Chancellor Jay A. Perman told the Board of Regents that students would not be able to continue moving out of their dorms after 8 p.m. Monday night. The decision is one of many related to the coronavirus outbreak, including conducting classes online for the remainder of the semester.
The order leaves a significant percentage of students who were living in dorms this semester unable to move out, although they will not be back to campus for classes. All classes went online after spring break which began March 15. At the time students did not know they would finish the semester online after the break.
At some campuses, students were able to return in small numbers to pick up their belongings while maintaining the recommended 6 feet of distance, and about 60% of students were able to complete the process. At other campuses, the move out process had not yet begun.
Perman told the board that students with a pressing need to get into their dorm might be allowed in to pick up items, but otherwise students may have to wait until Hogan lifts the order before they can get into the dorms they left in mid-March.
“I greatly sympathize with students who want to retrieve items,” he said, adding that they have no date when the move out will resume.
The university system is refunding students their room and board fees on a prorated basis.
About 1,000 students continue to live in the dorms at the 12 campuses. They are either international students — about 300 — or they don’t have a place to go home to currently, Perman said. Some American students on study abroad programs decided to remain in their host countries, he said, although some had difficulty.
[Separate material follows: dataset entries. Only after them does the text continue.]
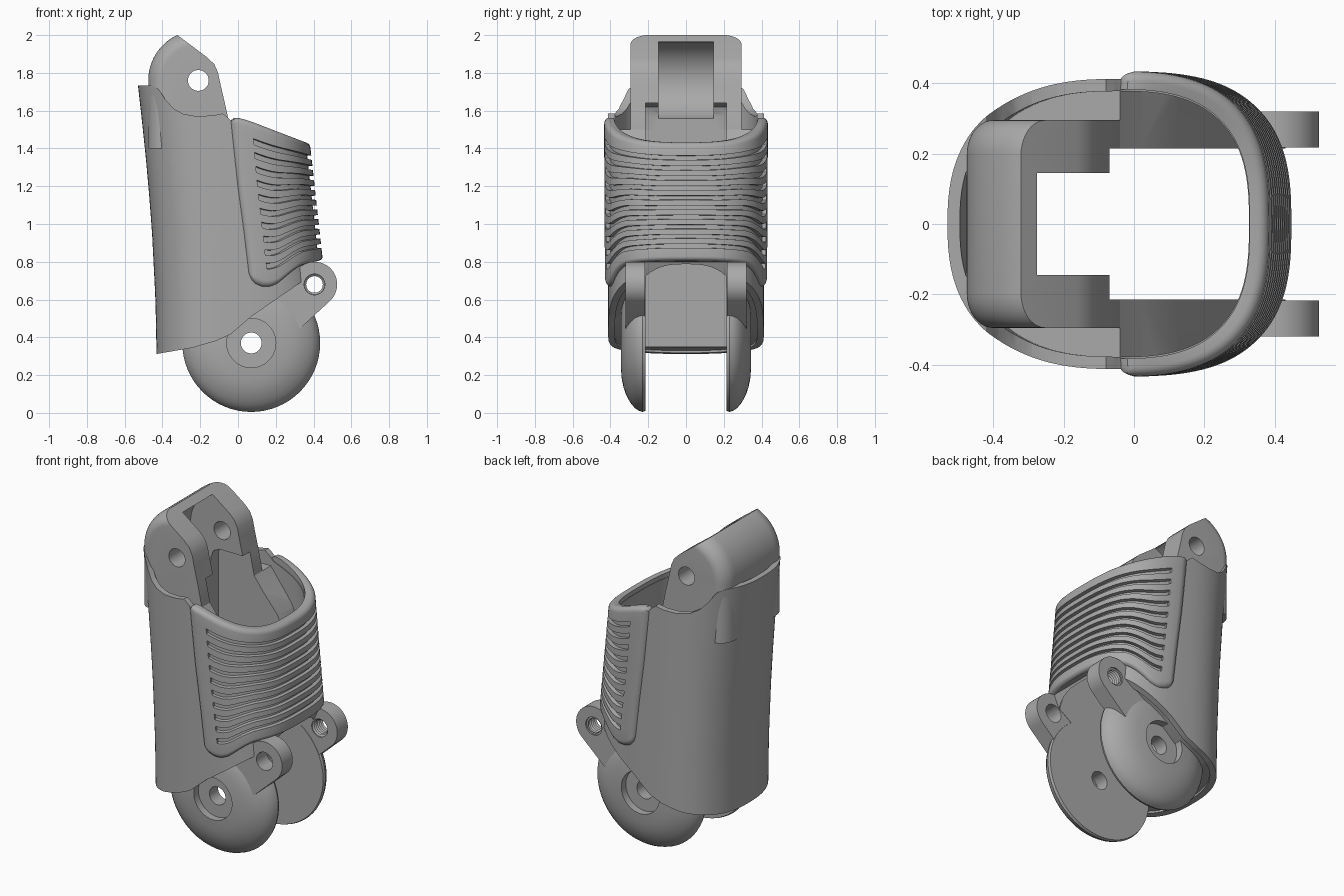
import bpy, bmesh, math
from math import sin, cos, pi, sqrt, radians

if "Cube" in bpy.data.objects:
    bpy.data.objects.remove(bpy.data.objects["Cube"])

grey = bpy.data.materials.new("plain grey")
grey.diffuse_color = (0.4, 0.4, 0.4, 1)
grey.use_nodes = True
grey.node_tree.nodes["Principled BSDF"].inputs["Base Color"].default_value = grey.diffuse_color

CX = -0.05


def lerp(pts, t):
    if t <= pts[0][0]:
        return pts[0][1]
    for (a, p), (b, q) in zip(pts, pts[1:]):
        if t <= b:
            return p + (q - p) * (t - a) / (b - a)
    return pts[-1][1]


def make(name, verts, faces):
    me = bpy.data.meshes.new(name)
    bm = bmesh.new()
    vs = [bm.verts.new(v) for v in verts]
    for f in faces:
        bm.faces.new([vs[i] for i in f])
    bmesh.ops.recalc_face_normals(bm, faces=bm.faces)
    bm.to_mesh(me)
    bm.free()
    me.materials.append(grey)
    ob = bpy.data.objects.new(name, me)
    bpy.context.collection.objects.link(ob)
    return ob


def loops(name, rings, cap=True):
    """Join equal-length loops; cap the ends, or close the last loop to the first."""
    n, m = len(rings[0]), len(rings)
    faces = [(i * n + j, i * n + (j + 1) % n, (i + 1) % m * n + (j + 1) % n, (i + 1) % m * n + j)
             for i in range(m - 1 if cap else m) for j in range(n)]
    if cap:
        faces += [tuple(range(n)), tuple(range((m - 1) * n, m * n))]
    return make(name, [p for r in rings for p in r], faces)


def prism(name, pts, y0, y1):
    return loops(name, [[(x, y, z) for x, z in pts] for y in (y0, y1)])


def arc(cx, cz, r, a0, a1, n=24):
    return [(cx + r * cos(radians(a0 + (a1 - a0) * i / n)),
             cz + r * sin(radians(a0 + (a1 - a0) * i / n))) for i in range(n + 1)]


def cylinder(cx, cz, r, y0, y1):
    return prism("cutter", arc(cx, cz, r, 0, 352.5, 47), y0, y1)


def lathe(name, cx, cz, prof, n=64):
    """Closed (radius, y) profile turned about a y axis."""
    return loops(name, [[(cx + r * cos(2 * pi * i / n), y, cz + r * sin(2 * pi * i / n))
                         for r, y in prof] for i in range(n)], cap=False)


def boolean(ob, cutter, op="DIFFERENCE"):
    m = ob.modifiers.new("cut", "BOOLEAN")
    m.object, m.operation, m.solver = cutter, op, "EXACT"
    bpy.context.view_layer.objects.active = ob
    bpy.ops.object.modifier_apply(modifier=m.name)
    bpy.data.objects.remove(cutter)


# Body cross-section: half superellipses meeting at CX, varying with height
LEFT = [(.25, -.43), (.6, -.437), (.95, -.455), (1.15, -.47), (1.35, -.488), (1.55, -.509), (1.8, -.537)]


def section(ang, z, off):
    c, s = cos(ang), sin(ang)
    if c >= 0:
        a, e = .428 - (z - .8) * .11 - CX, 2 / 2.8
    else:
        a, e = CX - lerp(LEFT, z), 2 / 2.5
    return (CX + math.copysign(abs(c) ** e, c) * (a + off),
            math.copysign(abs(s) ** e, s) * (.412 + off), z)


def body_loop(z, off, n=112):
    return [section(2 * pi * i / n, z, off) for i in range(n)]


levels = [.25 + .0775 * i for i in range(21)]

# Outer shell, trimmed to its side profile
shell = loops("outer_shell", [body_loop(z, 0) for z in levels] +
              [body_loop(z, -.035) for z in reversed(levels)], cap=False)
BOTTOM = [(.40, .8), (.36, .71), (.07, .51), (-.04, .415), (-.12, .38), (-.24, .345), (-.43, .312), (-.6, .295)]
boolean(shell, prism("cutter", [
    (-.6, 1.735), (-.46, 1.733), (-.42, 1.715), (-.385, 1.66), (-.34, 1.61), (-.29, 1.583), (-.22, 1.57),
    (-.13, 1.575), (-.08, 1.585), (-.055, 1.565), (-.02, 1.53), (.34, 1.40), (.6, 1.32), (.6, .83)]
    + BOTTOM, -.6, .6), "INTERSECT")

# Inner frame: solid back and two cheeks either side of the slot
frame = loops("inner_frame", [body_loop(z, -.03) for z in levels])
boolean(frame, prism("cutter", [(-.6, 1.5), (-.04, 1.5), (.02, 1.42), (.12, 1.3), (.2, 1.1), (.33, .83)]
                     + [(x, z + .012) for x, z in BOTTOM[1:]], -.6, .6), "INTERSECT")
boolean(frame, prism("cutter", [(-.285, 0), (.8, 0), (.8, 2), (-.285, 2)], -.215, .215))

# Upper hinge: rounded hood with two cheeks
PX, PZ = -.21, 1.76


def hinge_loop(y, r):
    # meeting point of hood arc and the sloping top cut
    dx, dz = -.8, .6
    ox, oz = -.16 - PX, 1.88 - PZ
    b, c = ox * dx + oz * dz, ox * ox + oz * oz - r * r
    t = -b + sqrt(b * b - c)
    a0 = math.degrees(math.atan2(oz + t * dz, ox + t * dx))
    pts = [(-.04, 1.4), (-.04, 1.5), (-.065, 1.62), (-.095, 1.75), (-.105, 1.80), (-.125, 1.845), (-.16, 1.88)]
    pts += arc(PX, PZ, r, a0, 180) + [(PX - r, 1.4)]
    return [(x, y, z) for x, z in pts]


half = [(.295 - .1 * (1 - sin(a)), .265 - .075 * (1 - cos(a)))
        for a in [i * pi / 20 for i in range(11)]]
hinge = loops("upper_hinge", [hinge_loop(-y, r) for y, r in reversed(half)] + [hinge_loop(y, r) for y, r in half])
boolean(hinge, cylinder(PX, PZ, .215, -.145, .145))
boolean(hinge, prism("cutter", [(-.285, 1.2), (.2, 1.2), (.2, 2.1), (-.28, 1.965)], -.145, .145))
boolean(hinge, prism("cutter", [(-.285, 1.2), (.2, 1.2), (.2, 1.64), (-.23, 1.64), (-.27, 1.62), (-.285, 1.58)],
                     -.215, .215))
boolean(hinge, cylinder(PX, PZ, .055, -.6, .6))

# Lower hinge discs and levers, one each side
parts = []
for side, s in (("front", -1), ("back", 1)):
    prof = [(.055, .215), (.36, .215), (.365, .23), (.358, .25), (.345, .27), (.325, .288), (.3, .304), (.27, .319),
            (.235, .331), (.19, .34), (.13, .345), (.13, .3), (.055, .3)]
    parts.append(lathe(side + "_hinge_disc", .07, .37, [(r, s * y) for r, y in prof]))
    lever = prism(side + "_lever", arc(.405, .68, .12, -48, 132) + [(.15, .61), (.2, .42), (.3, .42), (.345, .462)],
                  s * .217, s * .32)
    boolean(lever, cylinder(.405, .68, .055, -.6, .6))
    parts.append(lever)

# Threaded sleeve in the back lever
teeth = [(.044 if i % 2 else .054, .222 + .008 * i) for i in range(12)]
parts.append(lathe("thread_sleeve", .405, .68, [(.058, .222)] + teeth + [(.058, .31)], 32))

# Grip pad: curved panel with rounded rim and ten grooves
TOP = [(-.05, 1.52), (-.035, 1.55), (-.015, 1.562), (.02, 1.56), (.1, 1.535), (.4, 1.425)]
LOW = [(.055, .77), (.065, .73), (.08, .70), (.105, .677), (.14, .667), (.18, .668), (.22, .685), (.3, .75),
       (.34, .777), (.38, .79), (.45, .805)]
EDGE = [(.73, .062), (.95, .035), (1.2, .0), (1.55, -.04)]


def pad_point(s, v, off):
    z = 1.1
    for _ in range(25):
        a = .428 - (z - .8) * .11 + .022 - CX
        lim = math.acos(max(0, (lerp(EDGE, z) - CX) / a) ** 1.4)
        x = section(s * lim, z, .022)[0]
        z = .5 * z + .5 * (lerp(LOW, x) * (1 - v) + lerp(TOP, x) * v)
    return section(s * lim, z, off)


rim = [(.04 * (1 - sin(a)), .028 * (1 - cos(a))) for a in [i * pi / 10 for i in range(5, -1, -1)]]
rim = [(d, drop) for d, drop in rim]
rows = [(d, r, 0) for d, r in rim] + [(1 - d, r, 0) for d, r in rim]
for i in range(10):
    c = .13 + i * .083
    rows += [(c - .018, 0, 0), (c - .016, 0, 1), (c + .016, 0, 1), (c + .018, 0, 0)]
rows.sort()
cols = [(1 - d, r, 0) for d, r in rim] + [(.92, 0, 0), (.885, 0, 0), (.882, 0, 1)]
cols += [(.86 - .86 * i / 26, 0, 1) for i in range(26)]
cols = sorted(cols + [(-c, r, g) for c, r, g in cols] + [(0, 0, 1)])
nr, nc = len(rows), len(cols)
verts, faces = [], []
for inner in (0, 1):
    for v, rv, gv in rows:
        for c, rc, gc in cols:
            drop = max(rv, rc, .024 * gv * gc)
            verts.append(pad_point(c, v, -.03 if inner else .022 - drop))
for k in (0, nr * nc):
    faces += [(k + i * nc + j, k + i * nc + j + 1, k + (i + 1) * nc + j + 1, k + (i + 1) * nc + j)
              for i in range(nr - 1) for j in range(nc - 1)]
border = [j for j in range(nc)] + [i * nc + nc - 1 for i in range(1, nr)]
border += [(nr - 1) * nc + j for j in range(nc - 2, -1, -1)] + [i * nc for i in range(nr - 2, 0, -1)]
faces += [(a, b, b + nr * nc, a + nr * nc) for a, b in zip(border, border[1:] + border[:1])]
pad = make("grip_pad", verts, faces)

# Smooth shading with crisp edges
for ob in [shell, frame, hinge, pad] + parts:
    bpy.ops.object.select_all(action="DESELECT")
    ob.select_set(True)
    bpy.context.view_layer.objects.active = ob
    bpy.ops.object.shade_smooth_by_angle(angle=radians(32))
Seven members of the Salisbury State University rugby team only recently returned from Lima, Peru, after interventions by Maryland’s congressman and others, Perman said. The group was stranded in Peru after international flights out of the country were canceled. A U.S. military evacuation brought them home last weekend.
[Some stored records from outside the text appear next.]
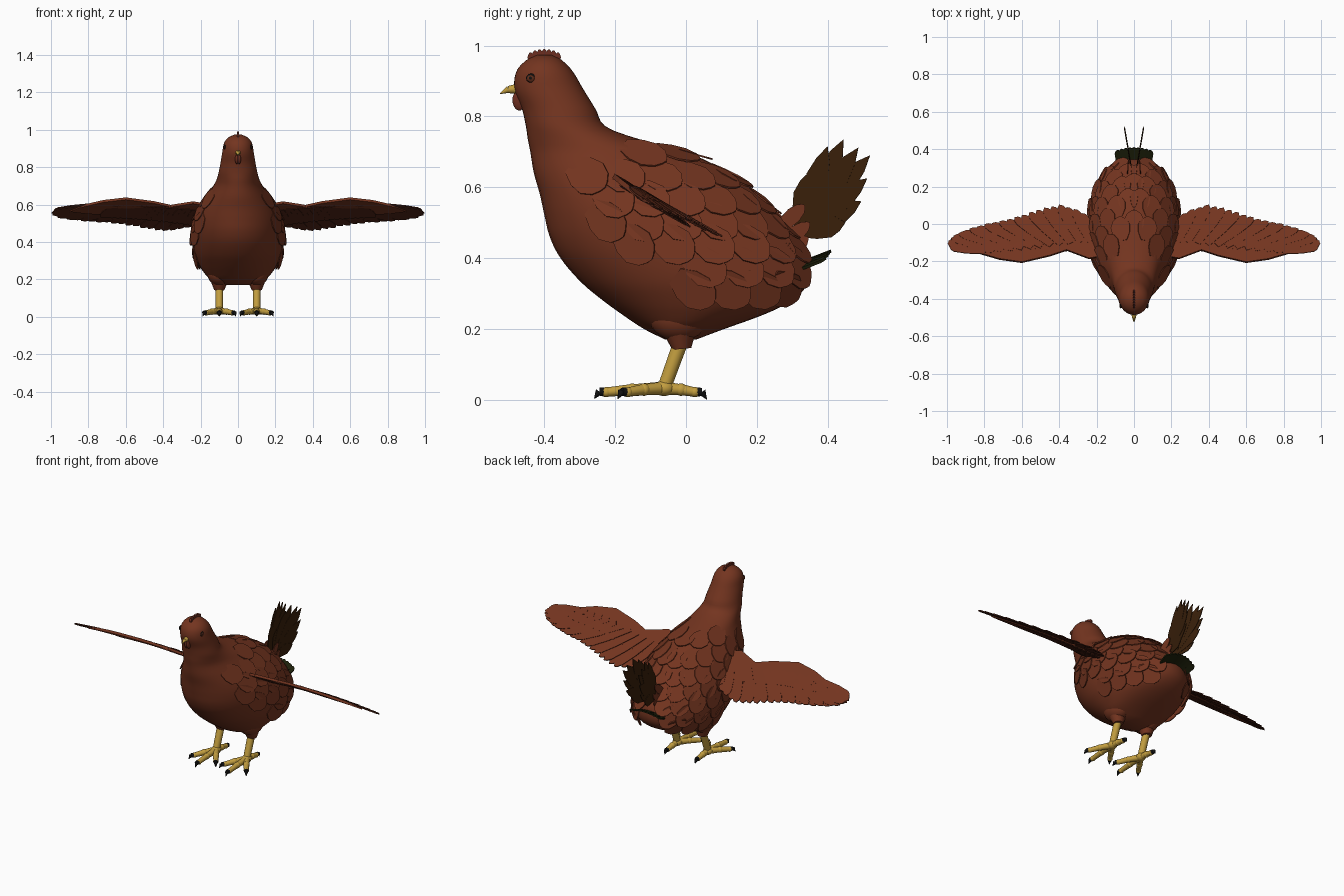
import bpy, bmesh, math
from mathutils import Vector, Matrix

if "Cube" in bpy.data.objects:
    bpy.data.objects.remove(bpy.data.objects["Cube"])


def material(name, rgb):
    m = bpy.data.materials.new(name)
    m.use_nodes = True
    m.diffuse_color = (*rgb, 1)
    b = next(n for n in m.node_tree.nodes if n.type == 'BSDF_PRINCIPLED')
    b.inputs["Base Color"].default_value = (*rgb, 1)
    b.inputs["Roughness"].default_value = 0.9
    return m


PLUMAGE = material("russet plumage", (0.174, 0.035, 0.014))
UNDER = material("dark wing underside", (0.085, 0.019, 0.009))
TAIL = material("dark brown tail", (0.041, 0.014, 0.003))
GREEN = material("black green", (0.012, 0.014, 0.003))
SKIN = material("yellow skin", (0.54, 0.34, 0.05))
CLAW = material("black claw", (0.006, 0.006, 0.006))
COMB = material("comb red", (0.15, 0.027, 0.014))
IRIS = material("brown iris", (0.11, 0.025, 0.01))


def finish(name, bm, mats, smooth=False):
    bmesh.ops.recalc_face_normals(bm, faces=bm.faces)
    me = bpy.data.meshes.new(name)
    bm.to_mesh(me)
    bm.free()
    for m in mats:
        me.materials.append(m)
    ob = bpy.data.objects.new(name, me)
    bpy.context.collection.objects.link(ob)
    if smooth:
        bpy.ops.object.select_all(action='DESELECT')
        ob.select_set(True)
        bpy.context.view_layer.objects.active = ob
        bpy.ops.object.shade_smooth_by_angle(angle=math.radians(50))


def plate(bm, pts, n, thick, low=0):
    """Flat polygon with thickness; the underside takes material index low."""
    top = [bm.verts.new(p + n * thick / 2) for p in pts]
    bot = [bm.verts.new(p - n * thick / 2) for p in pts]
    bm.faces.new(top)
    bm.faces.new(bot[::-1]).material_index = low
    for i in range(len(pts)):
        j = (i + 1) % len(pts)
        bm.faces.new((top[i], bot[i], bot[j], top[j])).material_index = low


ROUND = ((0, .5), (.3, .9), (.6, 1), (.85, .7), (.96, .3))
POINTED = ((0, .35), (.35, .85), (.65, 1), (.85, .6))
FLIGHT = ((0, .6), (.5, 1), (.85, .95), (.95, .6))


def feather(bm, root, tip, n, width, shape=ROUND, thick=.005, low=0):
    d = tip - root
    n = (n - d * (n.dot(d) / d.length_squared)).normalized()
    side = n.cross(d).normalized() * width / 2
    pts = [root + d * t + side * w for t, w in shape] + [tip]
    pts += [root + d * t - side * w for t, w in reversed(shape)]
    plate(bm, pts, n, thick, low)


def tube(bm, a, b, r1, r2, seg=12):
    d = b - a
    mat = Matrix.Translation((a + b) / 2) @ d.to_track_quat('Z', 'Y').to_matrix().to_4x4()
    bmesh.ops.create_cone(bm, cap_ends=True, segments=seg, radius1=r1, radius2=r2,
                          depth=d.length, matrix=mat)


def ball(bm, c, r, tilt=0):
    mat = Matrix.Translation(c) @ Matrix.Rotation(tilt, 4, 'X') @ Matrix.Diagonal((*r, 1))
    bmesh.ops.create_uvsphere(bm, u_segments=20, v_segments=14, radius=1, matrix=mat)


# Body: horizontal slices given as height, front y, back y, half width
SLICES = ((.17, -.06, .03, .07), (.20, -.12, .11, .145), (.24, -.18, .22, .185),
          (.28, -.235, .30, .21), (.33, -.295, .345, .23), (.40, -.355, .345, .24),
          (.46, -.385, .31, .24), (.52, -.40, .26, .232), (.58, -.413, .20, .21),
          (.64, -.43, .12, .172), (.70, -.44, 0, .132), (.735, -.447, -.13, .114),
          (.77, -.452, -.225, .104), (.82, -.463, -.255, .094), (.88, -.485, -.292, .084),
          (.93, -.478, -.322, .074), (.96, -.45, -.352, .05), (.974, -.42, -.38, .02))


def slice_at(z):
    k = next((i for i in range(len(SLICES) - 2) if z < SLICES[i + 1][0]), len(SLICES) - 2)
    a, b = SLICES[k], SLICES[k + 1]
    p, q = SLICES[max(k - 1, 0)], SLICES[min(k + 2, len(SLICES) - 1)]
    h = b[0] - a[0]
    t = (z - a[0]) / h
    out = []
    for c in (1, 2, 3):
        ma = (b[c] - p[c]) / (b[0] - p[0]) * h
        mb = (q[c] - a[c]) / (q[0] - a[0]) * h
        out.append((2*t**3 - 3*t**2 + 1) * a[c] + (t**3 - 2*t*t + t) * ma
                   + (3*t*t - 2*t**3) * b[c] + (t**3 - t*t) * mb)
    return out


def surface(z, a):
    f, b, w = slice_at(z)
    return Vector((w * math.sin(a), (f + b) / 2 + (b - f) / 2 * math.cos(a), z))


bm = bmesh.new()
rings, SEG = [], 40
for i in range(61):
    z = .17 + (.974 - .17) * i / 60
    rings.append([bm.verts.new(surface(z, 2 * math.pi * j / SEG)) for j in range(SEG)])
for r, s in zip(rings, rings[1:]):
    for j in range(SEG):
        k = (j + 1) % SEG
        bm.faces.new((r[j], r[k], s[k], s[j]))
bm.faces.new(rings[0])
bm.faces.new(rings[-1])
finish("body", bm, [PLUMAGE], True)

# Overlapping contour feathers on the back and flanks
bm = bmesh.new()
for row in range(7):
    z = .315 + row * .064
    f, b, w = slice_at(z)
    count = max(3, round((w + (b - f) / 2) * 1.15 / .092))
    for s in (1, -1):
        for i in range(count):
            a = (i + .5 * (row % 2)) / count * 2.25
            p = surface(z, a * s)
            if p.y < -.31 or p.y > .315 or (z < .38 and p.y < -.06) or (z > .65 and p.y < -.2):
                continue
            if s < 0 and a == 0:
                continue
            du = surface(z, a * s + .02) - surface(z, a * s - .02)
            dv = surface(z + .008, a * s) - surface(z - .008, a * s)
            n = du.cross(dv).normalized()
            if n.dot(p - Vector((0, (f + b) / 2, z - .1))) < 0:
                n = -n
            d = Vector((0, .8, -.6))
            d = (d - n * d.dot(n)).normalized()
            lift = .014 if z < .5 and abs(p.x) > .17 else .006
            feather(bm, p - d * .06 - n * .005, p + d * .075 + n * lift, n, .108)
finish("body_feathers", bm, [PLUMAGE])

# Wings: a tilted covert slab with a fan of flight feathers
WN = Vector((0, .5, .87)).normalized()
LEAD = ((.16, -.17), (.24, -.185), (.36, -.14), (.45, -.17), (.6, -.205), (.72, -.188),
        (.85, -.15), (.9, -.12), (.8, -.085), (.6, -.06), (.4, -.02), (.16, -.03))
TRAIL = ((.2, .0), (.3, .07), (.4, .1), (.5, .08), (.6, .045), (.7, .015), (.8, -.005),
         (.9, -.035), (.965, -.065), (1.0, -.1), (.985, -.125))


def wing_point(s, x, y, lift=0):
    return Vector((s * x, y, .6 - .57 * (y + .2) + .03 * math.sin(x * 3))) + WN * lift


for s, label in ((1, "left"), (-1, "right")):
    bm = bmesh.new()
    plate(bm, [wing_point(s, *p) for p in LEAD], WN, .014)
    N = 25
    for i in range(N + 1):
        t = i / N
        u = t * (len(TRAIL) - 1)
        k = min(int(u), len(TRAIL) - 2)
        a, b = TRAIL[k], TRAIL[k + 1]
        x, y = (a[j] + (b[j] - a[j]) * (u - k) for j in (0, 1))
        lift = .003 * (i % 2) + .002
        feather(bm, wing_point(s, .16 + .64 * t, -.09 - .06 * t, lift),
                wing_point(s, x, y, lift), WN, .052, FLIGHT, low=1)
        # Shorter coverts beneath the flight feathers
        if i < 20:
            feather(bm, wing_point(s, .18 + .62 * t, -.13 - .03 * t, -.01),
                    wing_point(s, .2 + .7 * t, .025 - .1 * t, -.01), WN, .06, low=1)
    finish(label + "_wing", bm, [PLUMAGE, UNDER])

# Upright tail fans
FAN = ((.345, .64), (.40, .715), (.445, .735), (.487, .712), (.52, .69),
       (.512, .625), (.495, .56), (.45, .50))
for s, label in ((1, "left"), (-1, "right")):
    bm = bmesh.new()
    for i, (y, z) in enumerate(FAN):
        x = .015 + .17 * (y - .31) + .003 * (i % 2)
        feather(bm, Vector((s * .016, .318, .47)), Vector((s * x, y, z)),
                Vector((s, -.15, 0)), .064, POINTED, .004)
    finish(label + "_tail_fan", bm, [TAIL])

# Lower tail band and the small feathers covering the tail root
bm = bmesh.new()
for i in range(-4, 5):
    x = i / 4
    feather(bm, Vector((x * .07, .29, .372 - .012 * x * x)),
            Vector((x * .088, .41 - .015 * x * x, .42 - .02 * x * x)),
            Vector((.25 * x, -.4, .9)), .038, FLIGHT, .008)
finish("lower_tail", bm, [GREEN])
bm = bmesh.new()
for s in (1, -1):
    for y, z in ((.335, .55), (.35, .50), (.345, .46)):
        feather(bm, Vector((s * .035, .26, z - .07)), Vector((s * .03, y, z)),
                Vector((s, .2, .1)), .045)
finish("tail_root_feathers", bm, [PLUMAGE])

# Thighs, shanks, toes and claws
thighs, legs, claws = bmesh.new(), bmesh.new(), bmesh.new()
for s in (1, -1):
    ball(thighs, (s * .1, -.02, .235), (.065, .085, .07))
    tube(thighs, Vector((s * .1, -.02, .22)), Vector((s * .1, -.012, .143)), .058, .027, 16)
    ankle = Vector((s * .1, -.062, .032))
    tube(legs, Vector((s * .1, -.012, .17)), ankle, .021, .019)
    ball(legs, ankle, (.026, .03, .022))
    for dx, y in ((0, -.225), (.07, -.165), (-.07, -.165), (0, .025)):
        end = Vector((s * .1 + dx, y, .021))
        mid = ankle.lerp(end, .55) + Vector((0, 0, .002))
        tube(legs, ankle, mid, .019, .015)
        tube(legs, mid, end, .016, .013)
        for c, r in ((mid, .0175), (end, .0145)):
            ball(legs, c, (r, r, r))
        d = (end - ankle).normalized()
        bend = end + d * .02 + Vector((0, 0, .003))
        tube(claws, end, bend, .0135, .0115, 8)
        tube(claws, bend, end + d * .034 - Vector((0, 0, .016)), .0115, .001, 8)
finish("thighs", thighs, [PLUMAGE], True)
finish("legs_and_toes", legs, [SKIN], True)
finish("claws", claws, [CLAW], True)

# Scalloped comb
bm = bmesh.new()
pts = []
for i in range(43):
    t = i / 42
    top = .967 + .017 * math.sin(math.pi * t) ** .6 + .007 * abs(math.sin(t * 7 * math.pi))
    pts.append(Vector((0, -.448 + .095 * t, top)))
pts += [Vector((0, -.365, .94)), Vector((0, -.44, .94))]
plate(bm, pts, Vector((1, 0, 0)), .012)
finish("comb", bm, [COMB])

# Wattles, beak and eyes
bm = bmesh.new()
for s in (1, -1):
    ball(bm, (s * .007, -.474, .842), (.009, .016, .026), .2)
finish("wattles", bm, [COMB], True)
bm = bmesh.new()
tube(bm, Vector((0, -.47, .878)), Vector((0, -.502, .876)), .016, .010)
tube(bm, Vector((0, -.501, .876)), Vector((0, -.526, .864)), .010, .001)
finish("beak", bm, [SKIN], True)
rims, irises, pupils = bmesh.new(), bmesh.new(), bmesh.new()
for s in (1, -1):
    c = surface(.908, s * math.radians(118))
    ball(rims, c, (.004, .014, .013))
    ball(irises, c + Vector((s * .002, -.001, -.001)), (.005, .011, .010))
    ball(pupils, c + Vector((s * .005, -.002, 0)), (.003, .005, .005))
finish("eye_rims", rims, [CLAW], True)
finish("irises", irises, [IRIS], True)
finish("pupils", pupils, [CLAW], True)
All of the campuses have decided to offer students the option of taking their courses pass/fail this semester, Perman also reported. The decision was made after administrators feared that some students would not adapt well to online learning which began in most campuses last week or this week.
“Some students will simply have more difficulty thriving in an isolated environment, away from their professors and classmates, away from the interactive atmosphere of the classroom or lab,” Perman said.
The system is working with Maryland’s community colleges to “ensure that implementation of a flexible pass/fail policy at the two-year college level doesn’t result in students underprepared to transition” into the individual universities.